Each line in these records that contains "bmesh" counts once. Give the number only.

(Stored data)
════════════════════

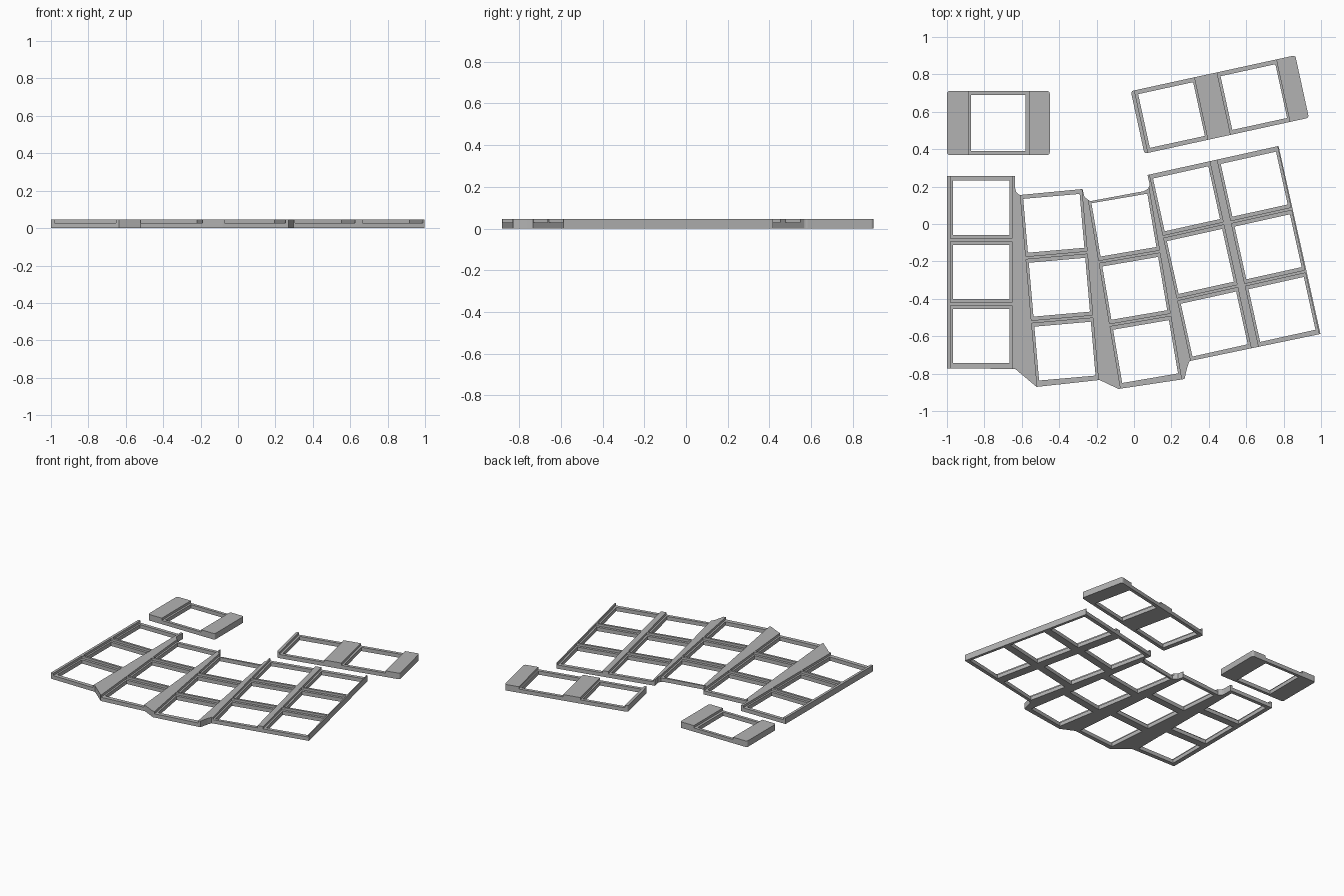
import bpy, bmesh, math
from mathutils import Matrix, Vector

TOP = 0.045      # full thickness
LEDGE = 0.028    # height of the ledges around each opening
PITCH = 0.343    # spacing of openings along a column
CLEAR_X = 0.329  # width between side rails
RIDGE = 0.016    # ridge between openings
HOLE = (0.303, 0.289)

old = bpy.data.objects.get("Cube")
if old:
    bpy.data.objects.remove(old, do_unlink=True)

grey = bpy.data.materials.new("plain grey")
grey.use_nodes = True
colour = (0.45, 0.45, 0.45, 1)
grey.diffuse_color = colour
grey.node_tree.nodes["Principled BSDF"].inputs["Base Color"].default_value = colour


def make_object(name, bm):
    bmesh.ops.recalc_face_normals(bm, faces=bm.faces)
    mesh = bpy.data.meshes.new(name)
    bm.to_mesh(mesh)
    bm.free()
    mesh.materials.append(grey)
    obj = bpy.data.objects.new(name, mesh)
    bpy.context.collection.objects.link(obj)
    return obj


def prism(name, outline, rounding=0):
    """Extrude a flat outline to the full thickness, rounding its corners."""
    bm = bmesh.new()
    face = bm.faces.new([bm.verts.new((x, y, 0)) for x, y in outline])
    res = bmesh.ops.extrude_face_region(bm, geom=[face])
    moved = [v for v in res["geom"] if isinstance(v, bmesh.types.BMVert)]
    bmesh.ops.translate(bm, verts=moved, vec=(0, 0, TOP))
    if rounding:
        upright = [e for e in bm.edges
                   if abs(e.verts[0].co.z - e.verts[1].co.z) > TOP / 2]
        bmesh.ops.bevel(bm, geom=upright, offset=rounding, segments=3,
                        profile=0.5, affect='EDGES')
    return make_object(name, bm)


def cut(obj, boxes):
    """Subtract boxes given as (frame matrix, x0, x1, y0, y1, floor)."""
    bm = bmesh.new()
    for frame, x0, x1, y0, y1, floor in boxes:
        roof = TOP + 0.05
        centre = Vector(((x0 + x1) / 2, (y0 + y1) / 2, (floor + roof) / 2))
        size = Matrix.Diagonal((x1 - x0, y1 - y0, roof - floor, 1))
        bmesh.ops.create_cube(bm, size=1,
                              matrix=frame @ Matrix.Translation(centre) @ size)
    cutter = make_object("cutter", bm)
    cutter.hide_render = True
    mod = obj.modifiers.new("cut", 'BOOLEAN')
    mod.operation = 'DIFFERENCE'
    mod.solver = 'EXACT'
    mod.object = cutter
    bpy.context.view_layer.objects.active = obj
    bpy.ops.object.modifier_apply(modifier=mod.name)
    bpy.data.objects.remove(cutter, do_unlink=True)


def frame_at(x, y, degrees):
    return Matrix.Translation((x, y, 0)) @ Matrix.Rotation(math.radians(degrees), 4, 'Z')


# Main grid: five fanned columns with solid wedges between them
outline = [
    (-1, 0.257), (-0.635, 0.257), (-0.635, 0.19), (-0.63, 0.172), (-0.612, 0.155),
    (-0.275, 0.187), (-0.265, 0.145), (-0.235, 0.122),
    (0.05, 0.175), (0.075, 0.188), (0.084, 0.21), (0.072, 0.262),
    (0.773, 0.417), (0.997, -0.588), (0.297, -0.733), (0.285, -0.765),
    (0.27, -0.829), (-0.083, -0.882), (-0.184, -0.834),
    (-0.521, -0.871), (-0.635, -0.775), (-1, -0.772)]
main_grid = prism("main_grid", outline)

# Middle of each column and its turn
columns = [(-0.8165, -0.256, 0), (-0.399, -0.338, 5), (0.004, -0.344, 9.7),
           (0.355, -0.2, 12.5), (0.717, -0.122, 12.5)]
pockets, holes = [], []
for x, y, turn in columns:
    frame = frame_at(x, y, turn)
    for row in (-1, 0, 1):
        mid = row * PITCH
        half = (PITCH - RIDGE) / 2
        low = mid - half - (0.05 if row < 0 else 0)
        high = mid + half + (0.05 if row > 0 else 0)
        pockets.append((frame, -CLEAR_X / 2, CLEAR_X / 2, low, high, LEDGE))
        holes.append((frame, -HOLE[0] / 2, HOLE[0] / 2,
                      mid - HOLE[1] / 2, mid + HOLE[1] / 2, -0.05))
cut(main_grid, pockets)
cut(main_grid, holes)


def strip(name, frame, length, depth, openings, hole_depth):
    """Rounded bar; openings are (pocket start, pocket end, hole start, hole end)."""
    corners = [(-1, -1), (1, -1), (1, 1), (-1, 1)]
    obj = prism(name, [(frame @ Vector((sx * length / 2, sy * depth / 2, 0))).xy
                       for sx, sy in corners], 0.014)
    off = length / 2
    cut(obj, [(frame, a - off, b - off, -depth, depth, LEDGE)
              for a, b, c, d in openings])
    cut(obj, [(frame, c - off, d - off, -hole_depth / 2, hole_depth / 2, -0.05)
              for a, b, c, d in openings])


# Loose single-opening and double-opening strips behind the grid
strip("single_strip", frame_at(-0.725, 0.54, 0), 0.55, 0.342,
      [(0.114, 0.438, 0.129, 0.42)], 0.299)
strip("double_strip", frame_at(0.459, 0.639, 12.3), 0.9, 0.342,
      [(0.02, 0.347, 0.035, 0.336), (0.472, 0.796, 0.486, 0.786)], 0.294)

════════════════════

PROBLEM SOLUTION: 9